RECORDED INFORMATION —
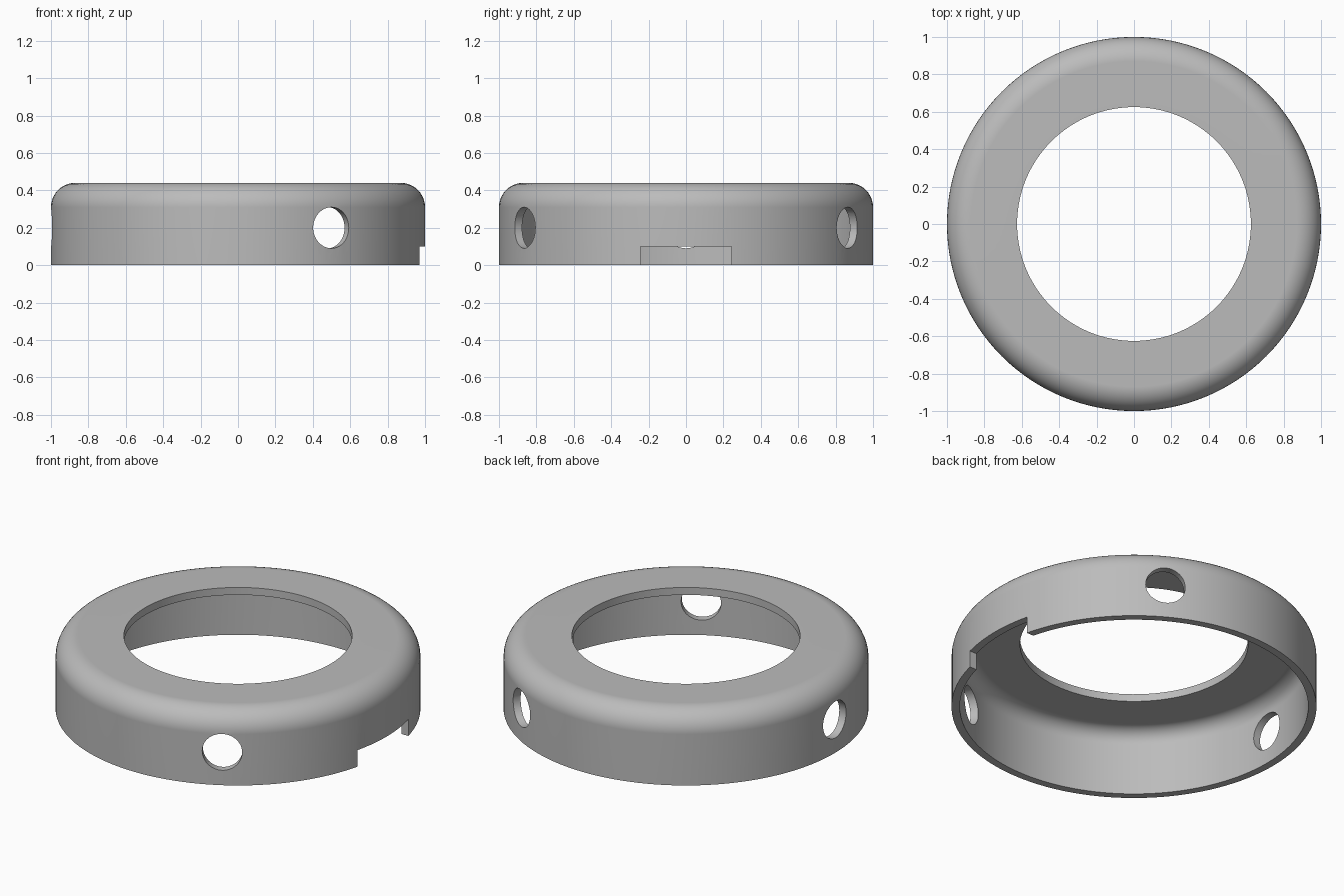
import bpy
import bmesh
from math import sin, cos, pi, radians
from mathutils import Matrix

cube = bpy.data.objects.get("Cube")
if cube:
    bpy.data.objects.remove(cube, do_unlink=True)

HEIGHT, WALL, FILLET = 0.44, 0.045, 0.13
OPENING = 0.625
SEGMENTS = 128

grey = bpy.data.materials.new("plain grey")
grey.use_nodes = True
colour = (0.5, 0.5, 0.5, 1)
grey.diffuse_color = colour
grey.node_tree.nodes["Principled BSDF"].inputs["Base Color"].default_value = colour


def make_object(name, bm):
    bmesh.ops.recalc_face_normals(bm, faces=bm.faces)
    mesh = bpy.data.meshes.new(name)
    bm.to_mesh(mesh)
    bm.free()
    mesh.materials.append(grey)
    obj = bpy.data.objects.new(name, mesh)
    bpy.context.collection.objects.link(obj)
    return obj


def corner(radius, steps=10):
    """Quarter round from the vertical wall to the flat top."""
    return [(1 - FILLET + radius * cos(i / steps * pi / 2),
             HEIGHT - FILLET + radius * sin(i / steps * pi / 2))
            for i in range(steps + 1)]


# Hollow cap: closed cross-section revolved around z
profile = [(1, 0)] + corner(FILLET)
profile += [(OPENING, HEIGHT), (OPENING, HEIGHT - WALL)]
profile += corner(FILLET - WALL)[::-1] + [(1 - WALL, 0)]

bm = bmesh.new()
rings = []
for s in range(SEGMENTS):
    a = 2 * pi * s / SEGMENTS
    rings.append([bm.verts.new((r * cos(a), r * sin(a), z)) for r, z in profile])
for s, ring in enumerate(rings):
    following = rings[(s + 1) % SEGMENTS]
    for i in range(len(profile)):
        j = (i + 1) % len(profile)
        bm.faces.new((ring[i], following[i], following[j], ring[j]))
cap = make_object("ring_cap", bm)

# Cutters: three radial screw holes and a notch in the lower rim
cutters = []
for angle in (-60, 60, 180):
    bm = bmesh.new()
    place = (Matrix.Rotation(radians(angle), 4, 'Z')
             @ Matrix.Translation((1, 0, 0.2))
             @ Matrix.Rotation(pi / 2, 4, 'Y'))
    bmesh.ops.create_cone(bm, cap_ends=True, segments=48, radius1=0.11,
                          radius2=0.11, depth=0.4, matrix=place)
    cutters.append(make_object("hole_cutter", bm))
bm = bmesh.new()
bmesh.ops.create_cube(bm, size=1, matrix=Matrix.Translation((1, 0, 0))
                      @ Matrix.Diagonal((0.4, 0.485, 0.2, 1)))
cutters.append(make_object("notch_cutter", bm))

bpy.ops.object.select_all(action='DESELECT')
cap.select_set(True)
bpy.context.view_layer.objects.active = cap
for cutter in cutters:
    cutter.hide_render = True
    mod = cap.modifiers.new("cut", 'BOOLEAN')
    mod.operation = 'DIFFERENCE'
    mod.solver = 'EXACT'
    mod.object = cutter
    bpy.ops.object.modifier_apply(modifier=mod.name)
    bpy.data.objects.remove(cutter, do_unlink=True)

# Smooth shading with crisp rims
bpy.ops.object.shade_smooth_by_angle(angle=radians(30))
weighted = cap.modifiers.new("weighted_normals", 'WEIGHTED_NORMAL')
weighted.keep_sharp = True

TASK — Reproduce every line of the listing above in which the string "data" appears.

EXPECTED ANSWER —
cube = bpy.data.objects.get("Cube")
    bpy.data.objects.remove(cube, do_unlink=True)
grey = bpy.data.materials.new("plain grey")
    mesh = bpy.data.meshes.new(name)
    obj = bpy.data.objects.new(name, mesh)
    bpy.data.objects.remove(cutter, do_unlink=True)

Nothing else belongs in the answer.